• Open Access

Systematic review: diet–gene interactions and the risk of colorectal cancer

Authors

  • V. Andersen,

    Corresponding author
    1. Institute of Regional Health Research, Faculty of Health Sciences, University of Southern Denmark, Odense, Denmark
    2. Medical Department, RHV Viborg, Viborg, Denmark
    • Medical Department, Hospital of Southern Jutland, Aabenraa, Denmark
    Search for more papers by this author
  • R. Holst,

    1. Institute of Regional Health Research, Faculty of Health Sciences, University of Southern Denmark, Odense, Denmark
    Search for more papers by this author
  • U. Vogel

    1. National Research Centre for the Working Environment, Copenhagen, Denmark
    Search for more papers by this author

  • This uncommissioned systematic review was subject to full peer-review.

Correspondence to:

Dr V. Andersen, Medical Department, Hospital of Southern Jutland, Kresten Philipsens Vej 15, 6200 Aabenraa, Denmark.

E-mail: vandersen@health.sdu.dk

Summary

Background

Diet contributes significantly to colorectal cancer (CRC) aetiology and may be potentially modifiable.

Aim

To review diet–gene interactions, aiming to further the understanding of the underlying biological pathways in CRC development.

Methods

The PubMed and Medline were systematically searched for prospective studies in relation to diet, colorectal cancer and genetics.

Results

In a meta-analysis, no interaction between NAT1 phenotypes and meat intake in relation to risk of CRC was found (P-value for interaction 0.95). We found a trend towards interaction between NAT2 phenotypes and meat intake in relation to risk of CRC. High meat intake was not associated with risk of CRC among carriers of the slow NAT2 phenotype, whereas NAT2 fast acetylators with high meat intake were at increased risk of CRC (OR = 1.25; 95% confidence interval (CI): 0.92–2.01) compared with slow acetylators with low meat intake (reference), P-value for interaction = 0.07. Low meat intake in the studied populations may influence the result. Interactions between meat, cruciferous vegetables, fibres, calcium, vitamins, and alcohol and ABCB1, NFKB1, GSTM1, GSTT1, CCND1, VDR, MGTM, IL10 and PPARG are suggested.

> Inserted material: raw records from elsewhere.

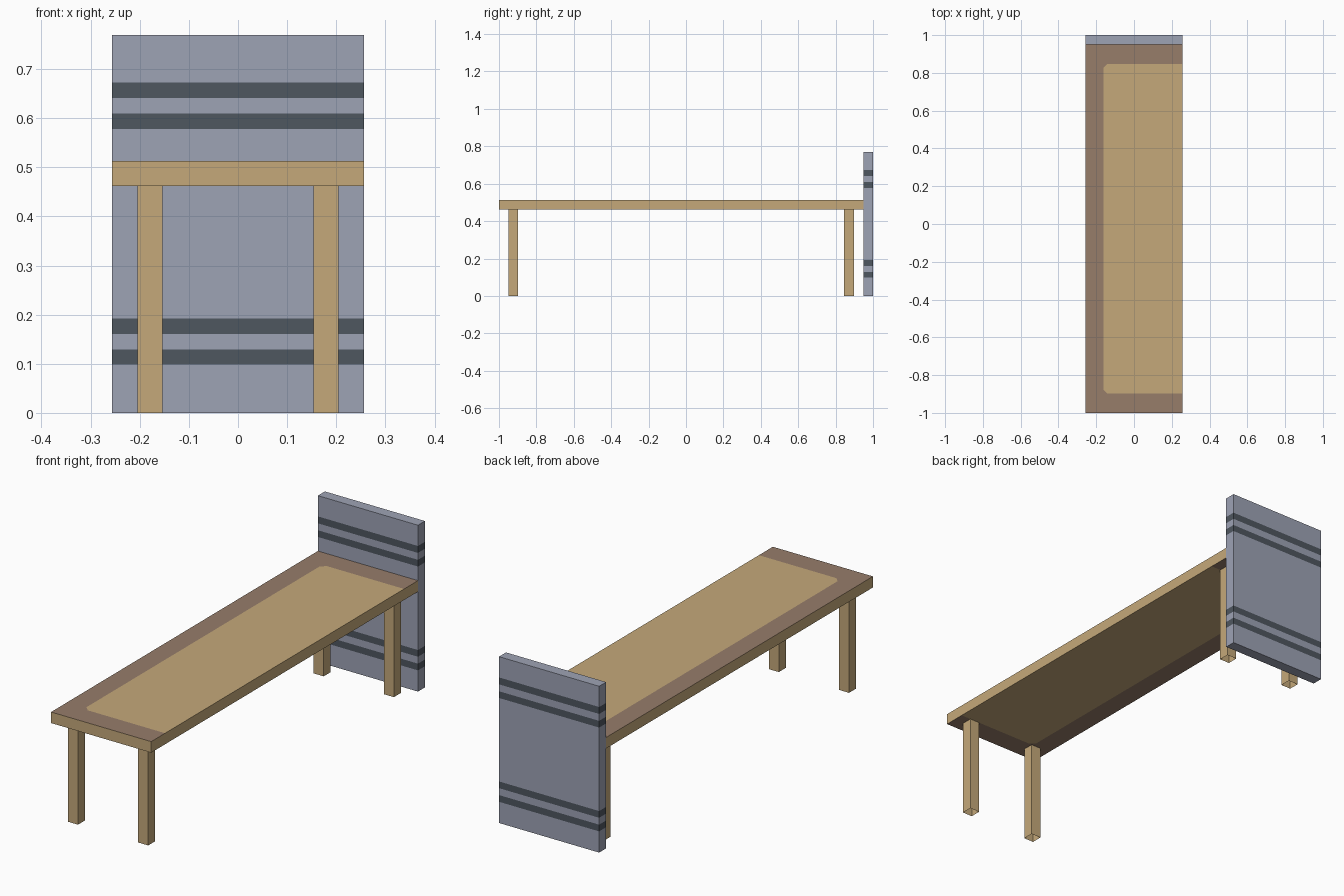
import bpy, bmesh
from mathutils import Vector

if "Cube" in bpy.data.objects:
    bpy.data.objects.remove(bpy.data.objects["Cube"])


def material(name, rgb):
    m = bpy.data.materials.new(name)
    lin = [(c / 255 / 12.92) if c < 11 else ((c / 255 + 0.055) / 1.055) ** 2.4 for c in rgb]
    m.diffuse_color = (*lin, 1)
    m.use_nodes = True
    m.node_tree.nodes["Principled BSDF"].inputs["Base Color"].default_value = m.diffuse_color
    return m


tan = material("tan wood", (197, 169, 122))
brown = material("brown border", (151, 125, 106))
grey = material("blue grey", (158, 163, 181))
dark = material("dark slate", (79, 87, 96))


def box(name, lo, hi, mats, cuts=(), rule=None, open_ends=False):
    """Box between two corners, cut by planes, with faces coloured by a rule."""
    lo, hi = Vector(lo), Vector(hi)
    bm = bmesh.new()
    bmesh.ops.create_cube(bm, size=1)
    for v in bm.verts:
        v.co = Vector(a + (b - a) * (c + 0.5) for a, b, c in zip(lo, hi, v.co))
    bm.normal_update()
    if open_ends:
        ends = [f for f in bm.faces if abs(f.normal.z) > 0.5]
        bmesh.ops.delete(bm, geom=ends, context='FACES_ONLY')
    for point, normal in cuts:
        bmesh.ops.bisect_plane(bm, geom=bm.verts[:] + bm.edges[:] + bm.faces[:],
                               plane_co=point, plane_no=normal)
    bm.normal_update()
    if rule:
        for f in bm.faces:
            f.material_index = int(rule(f.calc_center_median(), f.normal))
    mesh = bpy.data.meshes.new(name)
    bm.to_mesh(mesh)
    bm.free()
    for m in mats:
        mesh.materials.append(m)
    ob = bpy.data.objects.new(name, mesh)
    bpy.context.collection.objects.link(ob)
    return ob


W = 0.256

# Bench top: brown border on three edges of the upper and lower faces
X0, Y0, Y1, C = -0.162, -0.898, 0.848, 0.022
top_cuts = [((X0, 0, 0), (1, 0, 0)), ((0, Y0, 0), (0, 1, 0)), ((0, Y1, 0), (0, 1, 0)),
            ((X0 + C, Y0, 0), (1, 1, 0)), ((X0 + C, Y1, 0), (1, -1, 0))]


def is_border(c, n):
    inside = (c.x > X0 and Y0 < c.y < Y1
              and (c.x - X0) + (c.y - Y0) > C and (c.x - X0) + (Y1 - c.y) > C)
    return abs(n.z) > 0.5 and not inside


box("bench_top", (-W, -1, 0.462), (W, 0.949, 0.513), [tan, brown], top_cuts, is_border)

# Headboard with dark stripes running all the way round
stripes = [(0.098, 0.129), (0.161, 0.192), (0.578, 0.609), (0.641, 0.673)]
box("headboard", (-W, 0.949, 0), (W, 1, 0.769), [grey, dark],
    [((0, 0, z), (0, 0, 1)) for s in stripes for z in s],
    lambda c, n: any(a < c.z < b for a, b in stripes))

# Four square legs, open at the ends
for end, y in (("front", -0.949), ("back", 0.846)):
    for side, x in (("left", -0.205), ("right", 0.154)):
        box(f"{end}_{side}_leg", (x, y, 0), (x + 0.051, y + 0.051, 0.462), [tan],
            open_ends=True)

Conclusions

A number of interactions between genetic variation and diet are suggested, but the findings need replication in independent, prospective, and well-characterised cohorts before conclusions regarding the underlying biological mechanisms can be reached. When the above criteria are met, studies on diet–gene interactions may contribute valuable insight into the biological mechanisms underlying the role of various dietary items in colorectal carcinogenesis.

Ancillary